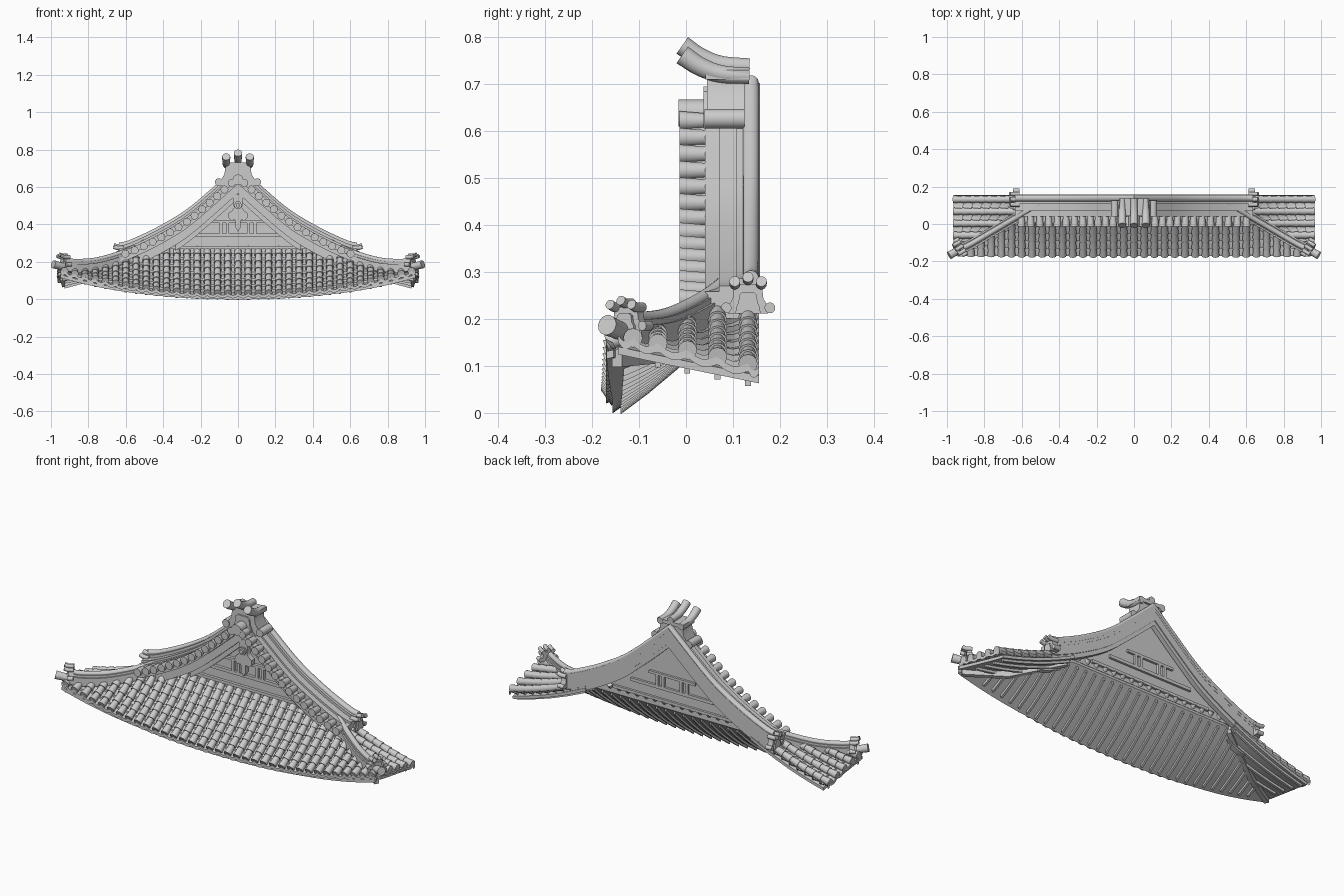
import bpy, bmesh, math
from mathutils import Vector as V

if "Cube" in bpy.data.objects:
    bpy.data.objects.remove(bpy.data.objects["Cube"])

Z, Y = V((0, 0, 1)), V((0, 1, 0))


def finish(bm, name):
    bmesh.ops.recalc_face_normals(bm, faces=bm.faces)
    me = bpy.data.meshes.new(name)
    bm.to_mesh(me)
    bm.free()
    me.shade_smooth()
    me.set_sharp_from_angle(angle=math.radians(35))
    ob = bpy.data.objects.new(name, me)
    bpy.context.collection.objects.link(ob)
    return ob


def sweep(bm, pts, prof, lat=None, up=None, scale=None):
    """Sweep a closed 2D profile (lateral, up) along a path, capped."""
    pts = [V(p) for p in pts]
    rings = []
    for i, p in enumerate(pts):
        t = (pts[min(i + 1, len(pts) - 1)] - pts[max(i - 1, 0)]).normalized()
        l = lat or t.cross(Z).normalized()
        u = up or l.cross(t).normalized()
        s = scale[i] if scale else 1
        rings.append([bm.verts.new(p + l * a * s + u * b * s) for a, b in prof])
    n = len(prof)
    for r, q in zip(rings, rings[1:]):
        for j in range(n):
            bm.faces.new((r[j], r[(j + 1) % n], q[(j + 1) % n], q[j]))
    bm.faces.new(rings[0])
    bm.faces.new(rings[-1])


def circle(r, n=14):
    return [(r * math.cos(k * math.tau / n), r * math.sin(k * math.tau / n)) for k in range(n)]


def rect(a0, a1, b0, b1):
    return [(a0, b0), (a1, b0), (a1, b1), (a0, b1)]


def spline(pts, n=6):
    p = [V(q) for q in pts]
    p = [2 * p[0] - p[1]] + p + [2 * p[-1] - p[-2]]
    out = []
    for a, b, c, d in zip(p, p[1:], p[2:], p[3:]):
        for k in range(n):
            t = k / n
            out.append(0.5 * (2 * b + (c - a) * t + (2 * a - 5 * b + 4 * c - d) * t * t
                              + (3 * b - a - 3 * c + d) * t ** 3))
    return out + [p[-2]]


# Roof surfaces: u runs along the eave, v from eave up to the hip or gable
def front(u, v):
    y = -0.17 + v * (min(0.11, 0.11 - (abs(u) - 0.5) * 0.587) + 0.17)
    t = (y + 0.17) / 0.28
    e = 0.032 + 0.125 * (abs(u) / 0.95) ** 2.3
    return V((u, y, e * (1 - t) + 0.275 * t - 0.06 * t * (1 - t)))


def side(sign):
    def f(u, v):
        xin = max(0.5, 0.5 + (0.11 - u) / 0.587)
        x = 0.965 + v * (xin - 0.965)
        t = (0.965 - x) / 0.465
        e = 0.105 + 0.055 * (0.13 - u) / 0.245
        return V((sign * x, u, e * (1 - t) + 0.265 * t - 0.06 * t * (1 - t)))
    return f


def roof(name, P, us, lo, hi):
    tiles, pans, base, raft = (bmesh.new() for _ in range(4))
    # round cover tiles, overlapping tapered lengths
    for u in us:
        L = (P(u, 1) - P(u, 0)).length
        n = max(1, round(L / 0.05))
        for k in range(n):
            a, b = P(u, k / n), P(u, (k + 1.12) / n)
            sweep(tiles, [a, b], circle(0.0205, 12), scale=[1, 0.76])
    # concave stepped pan tiles between them
    edges = [lo] + list(us) + [hi]
    for a, b in zip(edges, edges[1:]):
        L = (P((a + b) / 2, 1) - P((a + b) / 2, 0)).length
        n = max(1, round(L / 0.05))
        for k in range(n):
            rows = []
            for v, dz in ((k / n, -0.016), (k / n, 0.0), ((k + 1) / n, -0.012)):
                rows.append([pans.verts.new(P(a + (b - a) * t / 4, v) + Z * (dz - 0.012 * math.sin(math.pi * t / 4)))
                             for t in range(5)])
            for r, q in zip(rows, rows[1:]):
                for t in range(4):
                    pans.faces.new((r[t], r[t + 1], q[t + 1], q[t]))
    # underlying deck with an eave edge, and rafters under it
    N = 40
    for k in range(N):
        a, b = lo + (hi - lo) * k / N, lo + (hi - lo) * (k + 1) / N
        rings = []
        for j in range(7):
            v = 0.05 + 0.95 * j / 6
            rings.append([base.verts.new(P(u, v) + Z * dz)
                          for u, dz in ((a, -0.026), (b, -0.026), (b, -0.042), (a, -0.042))])
        for r, q in zip(rings, rings[1:]):
            for i in range(4):
                if (i == 1 and k < N - 1) or (i == 3 and k > 0):
                    continue
                base.faces.new((r[i], r[(i + 1) % 4], q[(i + 1) % 4], q[i]))
        base.faces.new(rings[0])
        base.faces.new(rings[-1])
    bmesh.ops.remove_doubles(base, verts=base.verts, dist=0.0001)
    for u in us:
        L = (P(u, 1) - P(u, 0)).length
        if L > 0.09:
            path = [P(u, 0.04 / L + (0.97 - 0.04 / L) * j / 4) for j in range(5)]
            sweep(raft, path, rect(-0.006, 0.006, -0.056, -0.036), up=Z)
    for bm, part in ((tiles, "cover_tiles"), (pans, "pan_tiles"), (base, "deck"), (raft, "rafters")):
        finish(bm, name + "_" + part)


roof("front_skirt", front, [-0.927 + 0.05453 * i for i in range(35)], -0.95, 0.95)
for s, nm in ((1, "right"), (-1, "left")):
    roof(nm + "_skirt", side(s), [-0.113, -0.06, 0.003, 0.067, 0.132], -0.145, 0.155)

# Gable rake curve, left to right over the apex
half = spline([(0, 0, 0.652), (0.13, 0, 0.535), (0.28, 0, 0.41), (0.44, 0, 0.315), (0.58, 0, 0.25), (0.635, 0, 0.236)])
rake = [V((-p.x, 0, p.z)) for p in reversed(half[1:])] + half
for name, prof in (("gable_roof_slab", rect(0.005, 0.155, -0.035, -0.008)),
                   ("gable_bargeboard", rect(0.04, 0.068, -0.085, -0.03)),
                   ("gable_back_board", rect(0.125, 0.15, -0.06, -0.03)),
                   ("gable_roof_step", rect(0.04, 0.155, -0.015, 0.022)),
                   ("gable_ridge_lower", rect(0.07, 0.156, 0.015, 0.034)),
                   ("gable_ridge_upper", rect(0.107, 0.157, 0.03, 0.05))):
    bm = bmesh.new()
    sweep(bm, rake, prof, lat=Y, up=Z)
    finish(bm, name)
bm = bmesh.new()
sweep(bm, [p + Y * 0.138 + Z * 0.05 for p in rake], circle(0.017), lat=Y, up=Z)
finish(bm, "gable_ridge_cap")
bm = bmesh.new()
inner = [p for p in rake if abs(p.x) < 0.36]
sweep(bm, inner, rect(0.066, 0.1, -0.115, -0.075), lat=Y, up=Z)
finish(bm, "gable_inner_moulding")

# Row of round tile ends along the rake, evenly spaced by arc length
bm = bmesh.new()
dist, nxt = 0, 0.045
for a, b in zip(half, half[1:]):
    d = (b - a).length
    while nxt <= dist + d:
        p = a.lerp(b, (nxt - dist) / d)
        for s in (1, -1):
            c = V((s * p.x, 0, p.z))
            sweep(bm, [c + Y * -0.014, c + Y * 0.045], circle(0.021), scale=[1, 0.76])
        nxt += 0.053
    dist += d
sweep(bm, [(0, -0.016, 0.638), (0, 0.05, 0.638)], circle(0.029, 18))
finish(bm, "rake_tile_ends")

# Gable wall closed under the rake
bm = bmesh.new()
wall = [(p.x, p.z - 0.025) for p in rake if abs(p.x) < 0.5]
sweep(bm, [(0, 0.098, 0), (0, 0.112, 0)], [(-0.5, 0.245)] + wall + [(0.5, 0.245)], lat=V((1, 0, 0)), up=Z)
finish(bm, "gable_wall")
bm = bmesh.new()
for x0, x1, z0, z1 in [(-0.25, 0.25, 0.335, 0.352), (-0.14, 0.14, 0.408, 0.422), (-0.36, 0.36, 0.268, 0.284)] + \
        [(x - 0.008, x + 0.008, 0.35, 0.41) for x in (-0.09, -0.055, 0.055, 0.09)]:
    sweep(bm, [(0, 0.082, 0), (0, 0.124, 0)], rect(x0, x1, z0, z1), lat=V((1, 0, 0)), up=Z)
finish(bm, "gable_beams")

# Hanging pendant with rosette
bm = bmesh.new()
h = [(0.028, 0.56), (0.022, 0.49), (0.03, 0.475), (0.05, 0.46), (0.052, 0.435), (0.035, 0.42),
     (0.015, 0.425), (0.014, 0.385), (0.0, 0.36)]
sweep(bm, [(0, 0.045, 0), (0, 0.075, 0)], h + [(-a, b) for a, b in reversed(h[:-1])], lat=V((1, 0, 0)), up=Z)
for r, y in ((0.022, 0.035), (0.012, 0.025)):
    sweep(bm, [(0, y, 0.502), (0, 0.05, 0.502)], circle(r, 6 if r > 0.02 else 12))
finish(bm, "gable_pendant")


# Ridge end ornament: flared arch plate, side scrolls and three rolls on top
def ornament(bm, o, face, w, h, depth, r, rolls=True):
    o, face = V(o), V(face).normalized()
    right = face.cross(Z).normalized()
    k = [(0.5, 0), (0.47, 0.3), (0.38, 0.5), (0.35, 0.88), (0.25, 1)]
    arch = [(a * w, b * h) for a, b in k] + [(-a * w, b * h) for a, b in reversed(k)]
    sweep(bm, [o - face * depth, o], arch, lat=right, up=Z)
    kn = [(a * 0.62, b * 0.72) for a, b in arch]
    sweep(bm, [o, o + face * 0.008], kn, lat=right, up=Z)
    for s in (-1, 1):
        c = o + right * s * w * 0.54 + Z * r
        sweep(bm, [c - face * depth, c + face * 0.006], circle(r))
    if rolls:
        for s in (-1, 0, 1):
            c = o + right * s * w * 0.33 + Z * (h + r * (0.8 if s == 0 else 0.0))
            sweep(bm, [c - face * depth, c + face * 0.005, c + face * 0.022 + Z * 0.006], circle(r))


bm = bmesh.new()
ornament(bm, (0, 0.045, 0.605), (0, -1, 0), 0.19, 0.125, 0.08, 0.021, rolls=False)
sweep(bm, [(0, 0.042, 0.72), (0, 0.135, 0.72)], rect(-0.08, 0.08, -0.01, 0.01), up=Z)
finish(bm, "apex_ornament")
bm = bmesh.new()
for x, dz in ((-0.063, -0.02), (0, 0), (0.063, -0.02)):
    path = spline([(x, 0.135, 0.737 + dz), (x, 0.075, 0.741 + dz), (x, 0.03, 0.757 + dz), (x, -0.008, 0.782 + dz)], 4)
    sweep(bm, path, circle(0.021), scale=[0.85 + 0.2 * i / 12 for i in range(13)])
finish(bm, "apex_rolls")

# Hip ridges, their ornaments, corner tiles, and lower gable ridge ends
for s, nm in ((1, "right"), (-1, "left")):
    hip = spline([(s * 0.48, 0.122, 0.292), (s * 0.6, 0.052, 0.232), (s * 0.75, -0.036, 0.187),
                  (s * 0.87, -0.106, 0.178), (s * 0.93, -0.135, 0.188)])
    bm = bmesh.new()
    sweep(bm, hip, rect(-0.026, 0.026, -0.035, 0.01), up=Z)
    sweep(bm, hip, rect(-0.019, 0.019, 0.005, 0.022), up=Z)
    sweep(bm, [p + Z * 0.024 for p in hip], circle(0.014))
    finish(bm, nm + "_hip_ridge")
    bm = bmesh.new()
    out = V((s * 0.86, -0.5, 0))
    ornament(bm, (s * 0.935, -0.128, 0.175), out, 0.08, 0.05, 0.025, 0.0105)
    finish(bm, nm + "_hip_ornament")
    bm = bmesh.new()
    sweep(bm, [(s * 0.9, -0.118, 0.165), (s * 0.988, -0.168, 0.187)], circle(0.022), scale=[0.8, 1])
    sweep(bm, [(s * 0.5, 0.105, 0.225), (s * 0.75, -0.036, 0.128), (s * 0.945, -0.147, 0.118)],
          rect(-0.012, 0.012, -0.02, 0.018), up=Z)
    finish(bm, nm + "_corner_tile_and_beam")
    bm = bmesh.new()
    ornament(bm, (s * 0.642, 0.132, 0.212), (s, 0, 0), 0.086, 0.062, 0.03, 0.0115)
    finish(bm, nm + "_gable_ridge_ornament")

• EXERCISE REQUIREMENTS: Repeat only the lines from the beginning of the material through the line containing "me.shade_smooth()", both ends kept, leaving pictures out.

• EXERCISE RESPONSE:
import bpy, bmesh, math
from mathutils import Vector as V

if "Cube" in bpy.data.objects:
    bpy.data.objects.remove(bpy.data.objects["Cube"])

Z, Y = V((0, 0, 1)), V((0, 1, 0))


def finish(bm, name):
    bmesh.ops.recalc_face_normals(bm, faces=bm.faces)
    me = bpy.data.meshes.new(name)
    bm.to_mesh(me)
    bm.free()
    me.shade_smooth()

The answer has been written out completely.